Mae’s next stop is to see Rose Selfridge – I’d totally expected her to ask for a place to stay, but no, she wants to warn her about Vile Loxley’s nefarious intentions towards Harry. Apparently, Mae hasn’t seen the paper that day yet – because she seems rather shocked by the news story after Rose literally throws it at her. Amazing! Rose accuses Mae of knowing what Loxley was planning when she recommended him to the family, and she laments that she ever trusted her to begin with. She orders Mae never to call on her or Harry again. Mae looks incredibly pained, but solemnly says that she understands, and leaves without arguing further. Rose breaks down in tears and ends up sobbing on an ottoman, but whether that’s about Harry or Mae or just her life being kind of crap generally at the moment, is unclear.
Apparently This Episode Saved All the Drama for the Very End. Kitty sees the Selfridge article in the paper and rushes to confront Edwards. Her boyfriend insists that there was strong evidence and he just wanted to report the truth, but Kitty lays into him about not understanding things like character and loyalty and just generally being very furious that Edwards would do something like this to a man that has treated him so well after all these years. She calls him a fool and storms out.
Grove takes Thackeray to recant his statement to the police, who then has a moment of panic about having to face Henri after falsely accusing him of spying. Grove’s not very swayed by this and tells him he’s going to do it anyway, though he’ll at least tell Selfridge that Thackeray tried to make it right in the end.
Grove shows up at the Selfridge house to see Rose and Gordon. He has to break the news to them that despite Thackeray’s retraction, Henri’s still in jail. Turns out that while they were investigating, the police actually managed to call someone in America and ask about him. Henri, it would seem, is actually wanted for theft in New York, and is a wanted fugitive because he disappeared without answering the charges there. No mention is made of what he stole, but it’s implied that whatever it is, it must be serious.

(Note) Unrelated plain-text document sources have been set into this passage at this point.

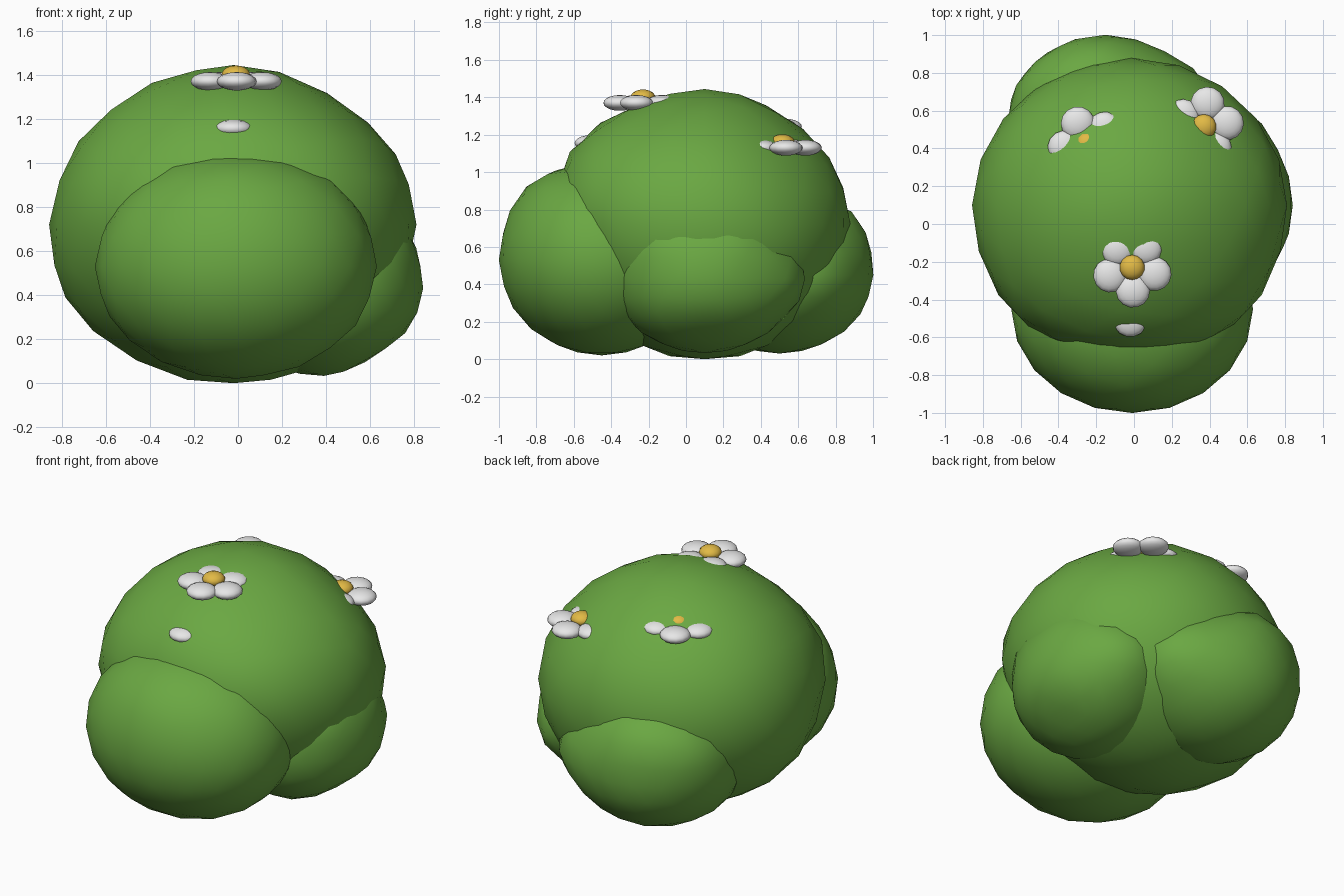
import bpy, bmesh, math
from mathutils import Vector, Matrix

if "Cube" in bpy.data.objects:
    bpy.data.objects.remove(bpy.data.objects["Cube"])


def material(name, rgb):
    m = bpy.data.materials.new(name)
    m.diffuse_color = (*rgb, 1)
    m.use_nodes = True
    m.node_tree.nodes["Principled BSDF"].inputs["Base Color"].default_value = m.diffuse_color
    return m


leaf = material("leaf green", (0.145, 0.39, 0.055))
white = material("petal white", (0.83, 0.83, 0.83))
yellow = material("pollen yellow", (0.76, 0.49, 0.06))


def finish(name, bm, mat):
    for f in bm.faces:
        f.smooth = True
    me = bpy.data.meshes.new(name)
    bm.to_mesh(me)
    bm.free()
    me.materials.append(mat)
    ob = bpy.data.objects.new(name, me)
    bpy.context.collection.objects.link(ob)
    return ob


def blob(name, centre, radii, bumps):
    """Faceted ball of leaves; bumps are (direction, relative height)."""
    bm = bmesh.new()
    bmesh.ops.create_icosphere(bm, subdivisions=3, radius=1)
    for v in bm.verts:
        d = v.co.normalized()
        s = 1.0
        for b, h in bumps:
            s += h * math.exp(-(d.angle(Vector(b)) / 0.42) ** 2)
        v.co = Vector(c + r * k * s for c, r, k in zip(centre, radii, d))
        v.co.z = max(v.co.z, 0)
    finish(name, bm, leaf)


# Foliage clumps
blob("main_foliage", (-0.02, 0.10, 0.72), (0.83, 0.78, 0.72),
     [((0.55, 0.54, 0.64), -0.05), ((0.6, -0.15, 0.8), -0.025),
      ((0, -0.85, 0.5), 0.06), ((0.6, -0.75, 0.25), 0.08),
      ((-0.6, -0.75, 0.2), 0.07), ((-0.9, -0.1, -0.45), 0.03),
      ((0, 0.1, 1), 0.01), ((-0.1, 0.62, 0.75), -0.015),
      ((-0.6, 0.4, 0.65), -0.015), ((0, 0, -1), 0.015)])
blob("front_foliage", (-0.01, -0.45, 0.53), (0.64, 0.55, 0.51),
     [((0, -0.65, 0.75), 0.06), ((0.6, -0.3, 0.75), 0.05),
      ((-0.5, -0.3, 0.8), 0.03)])
blob("right_foliage", (0.39, 0.10, 0.43), (0.45, 0.49, 0.40),
     [((0.6, -0.5, 0.7), 0.15), ((0.6, 0.4, 0.7), 0.14),
      ((0.3, 0.95, 0), 0.15), ((0.6, 0, -0.8), -0.08)])
blob("back_foliage", (-0.15, 0.50, 0.45), (0.52, 0.50, 0.42),
     [((-0.2, 0.7, 0.7), 0.13), ((-0.75, 0.4, 0.55), 0.10),
      ((0.9, 0.35, 0), 0.15)])


def ellipsoid(bm, loc, size, angle=0):
    mat = (Matrix.Translation(loc) @ Matrix.Rotation(angle, 4, 'Z')
           @ Matrix.Diagonal((*size, 1)))
    bmesh.ops.create_uvsphere(bm, u_segments=14, v_segments=10, radius=1, matrix=mat)


def flower(name, x, y, z, start):
    """Five flat petals round a yellow centre, partly sunk in the leaves."""
    bm = bmesh.new()
    for i in range(5):
        a = math.radians(start + 72 * i)
        ellipsoid(bm, (x + 0.125 * math.cos(a), y + 0.125 * math.sin(a), z),
                  (0.088, 0.09, 0.042), a)
    finish(name + "_petals", bm, white)
    bm = bmesh.new()
    ellipsoid(bm, (x, y, z + 0.03), (0.066, 0.066, 0.042))
    finish(name + "_centre", bm, yellow)


# Flowers
flower("top_flower", -0.01, -0.23, 1.37, -88)
flower("right_flower", 0.37, 0.515, 1.13, 81)
flower("left_flower", -0.245, 0.42, 1.243, 115)
flower("front_flower", -0.02, -0.385, 1.155, -90)
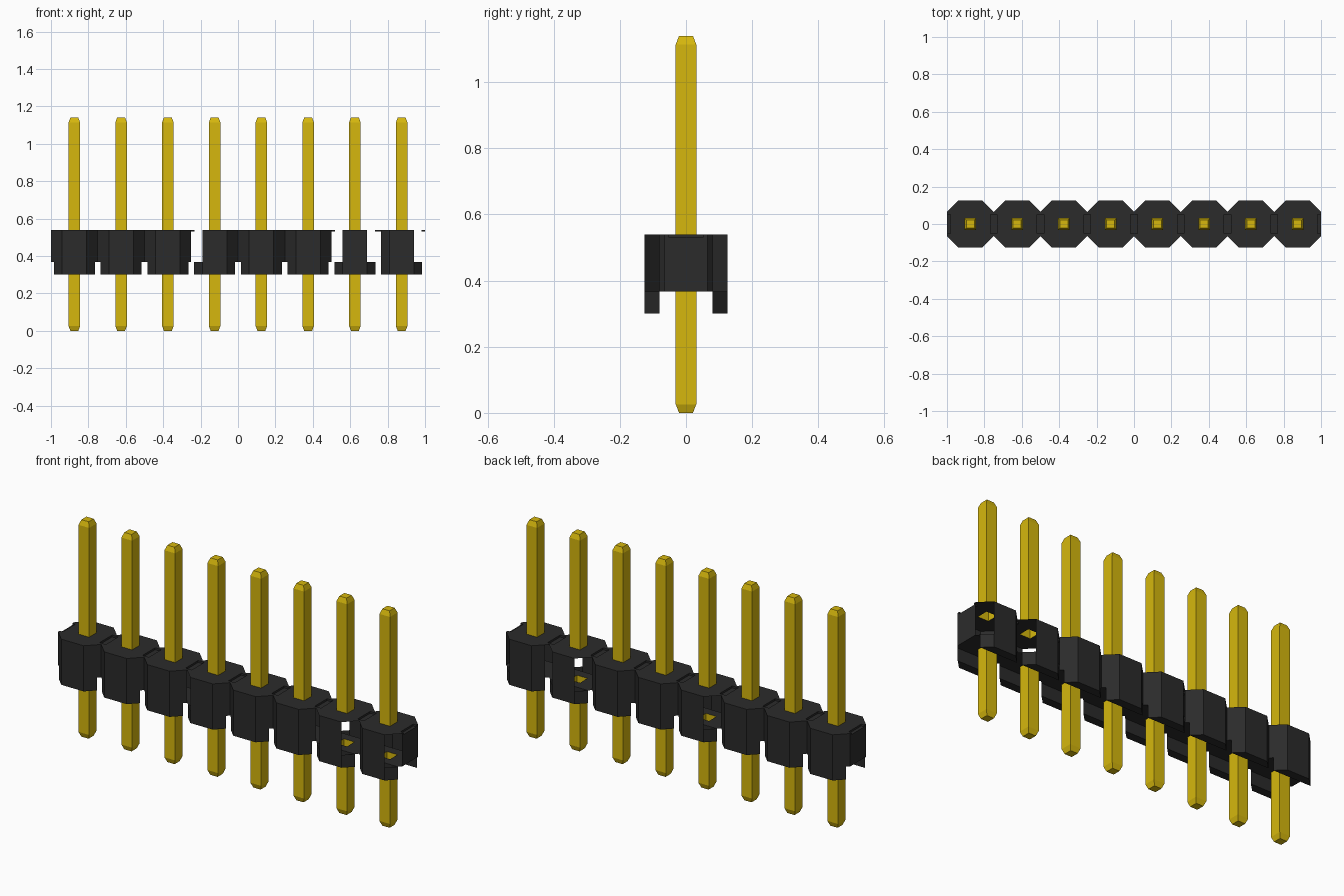
import bpy, bmesh
from mathutils import Vector

cube = bpy.data.objects.get("Cube")
if cube:
    bpy.data.objects.remove(cube)

PITCH, COUNT = 0.25, 8
TOP, FLOOR, BASE = 0.54, 0.367, 0.30       # housing heights
HALF, FLAT, SLOT = 0.125, 0.065, 0.08      # octagon half size, half flat, slot half width
LEG = HALF + FLAT - SLOT                   # chamfer x at the slot wall
PIN, TIP, TAPER, HEIGHT = 0.031, 0.021, 0.026, 1.14
NOTCH_X, NOTCH_Y, NOTCH_Z = 0.107, 0.052, 0.53


def material(name, color):
    m = bpy.data.materials.new(name)
    m.use_nodes = True
    m.diffuse_color = color
    m.node_tree.nodes["Principled BSDF"].inputs["Base Color"].default_value = color
    return m


black = material("black plastic", (0.024, 0.024, 0.024, 1))
gold = material("gold metal", (0.67, 0.475, 0.004, 1))


def face(bm, points, outward):
    """Add a face wound so that it looks along outward."""
    f = bm.faces.new([bm.verts.new(p) for p in points])
    f.normal_update()
    if f.normal.dot(Vector(outward)) < 0:
        f.normal_flip()


def finish(bm, name, mat):
    bmesh.ops.remove_doubles(bm, verts=bm.verts, dist=0.0005)
    mesh = bpy.data.meshes.new(name)
    bm.to_mesh(mesh)
    bm.free()
    mesh.materials.append(mat)
    bpy.context.collection.objects.link(bpy.data.objects.new(name, mesh))


def quarter(bm, cx, sx, sy, chamfer, strip, end):
    """One mirrored quarter of a hollow housing segment."""
    def flat(z, pts, up):
        face(bm, [(cx + sx * x, sy * y, z) for x, y in pts], (0, 0, up))

    def wall(a, b, z0, z1, out):
        pts = [(*a, z0), (*b, z0), (*b, z1), (*a, z1)]
        face(bm, [(cx + sx * x, sy * y, z) for x, y, z in pts],
             (sx * out[0], sy * out[1], 0))

    hole = [(0, PIN), (PIN, PIN), (PIN, 0)]
    corner, knee, edge = (FLAT, HALF), (LEG, SLOT), (HALF, FLAT)
    # Lid with pin hole and shallow end notch
    flat(TOP, hole + [(NOTCH_X, 0), (NOTCH_X, NOTCH_Y), (HALF, NOTCH_Y),
                      edge, corner, (0, HALF)], 1)
    flat(NOTCH_Z, [(NOTCH_X, 0), (HALF, 0), (HALF, NOTCH_Y), (NOTCH_X, NOTCH_Y)], 1)
    wall((NOTCH_X, 0), (NOTCH_X, NOTCH_Y), NOTCH_Z, TOP, (1, 0))
    wall((NOTCH_X, NOTCH_Y), (HALF, NOTCH_Y), NOTCH_Z, TOP, (0, -1))
    # Slot ceiling and foot
    flat(FLOOR, hole + [(HALF, 0), edge, knee, (0, SLOT)], -1)
    flat(BASE, [(0, SLOT), knee, corner, (0, HALF)], -1)
    wall((0, SLOT), knee, BASE, FLOOR, (0, -1))
    # Outer walls
    wall((0, HALF), corner, BASE, TOP, (0, 1))
    wall(corner, knee, BASE, FLOOR, (1, 1))
    if chamfer:
        wall(corner, knee, FLOOR, TOP, (1, 1))
    if strip:
        wall(knee, edge, FLOOR, TOP, (1, 1))
    if end:
        wall((HALF, 0), (HALF, NOTCH_Y), FLOOR, NOTCH_Z, (1, 0))
        wall((HALF, NOTCH_Y), edge, FLOOR, TOP, (1, 0))


# Housing, with openings on some of the angled walls
open_chamfers = {(3, -1), (6, -1), (6, 1), (7, 1)}
open_strips = open_chamfers | {(7, -1)}
bm = bmesh.new()
for i in range(COUNT):
    cx = (i - (COUNT - 1) / 2) * PITCH
    for sx in (-1, 1):
        for sy in (-1, 1):
            quarter(bm, cx, sx, sy, (i, sx) not in open_chamfers,
                    (i, sx) not in open_strips, (i, sx) in {(0, -1), (COUNT - 1, 1)})
finish(bm, "housing", black)


def pin_part(bm, cx, z_open, z_bend, z_tip):
    """Square tube with a tapered, closed tip."""
    corners = [(-1, -1), (1, -1), (1, 1), (-1, 1)]
    rings = [[(cx + r * x, r * y, z) for x, y in corners]
             for r, z in ((PIN, z_open), (PIN, z_bend), (TIP, z_tip))]
    for low, high in zip(rings, rings[1:]):
        for k in range(4):
            n = (k + 1) % 4
            out = (corners[k][0] + corners[n][0], corners[k][1] + corners[n][1], 0)
            face(bm, [low[k], low[n], high[n], high[k]], out)
    face(bm, rings[-1], (0, 0, z_tip - z_bend))


# Pins above and below the housing
for i in range(COUNT):
    cx = (i - (COUNT - 1) / 2) * PITCH
    bm = bmesh.new()
    pin_part(bm, cx, TOP, HEIGHT - TAPER, HEIGHT)
    pin_part(bm, cx, FLOOR, TAPER, 0)
    finish(bm, f"pin_{i + 1}", gold)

Victor walks Agnes home to Miss Mardle’s only to find an ominous telegram waiting for her. The dramatic camera angle focuses super heavily on George’s picture and, as Agnes starts to cry, we’re obviously meant to assume it’s bad news about him from the front.
But is it? Guess we won’t find out until next week.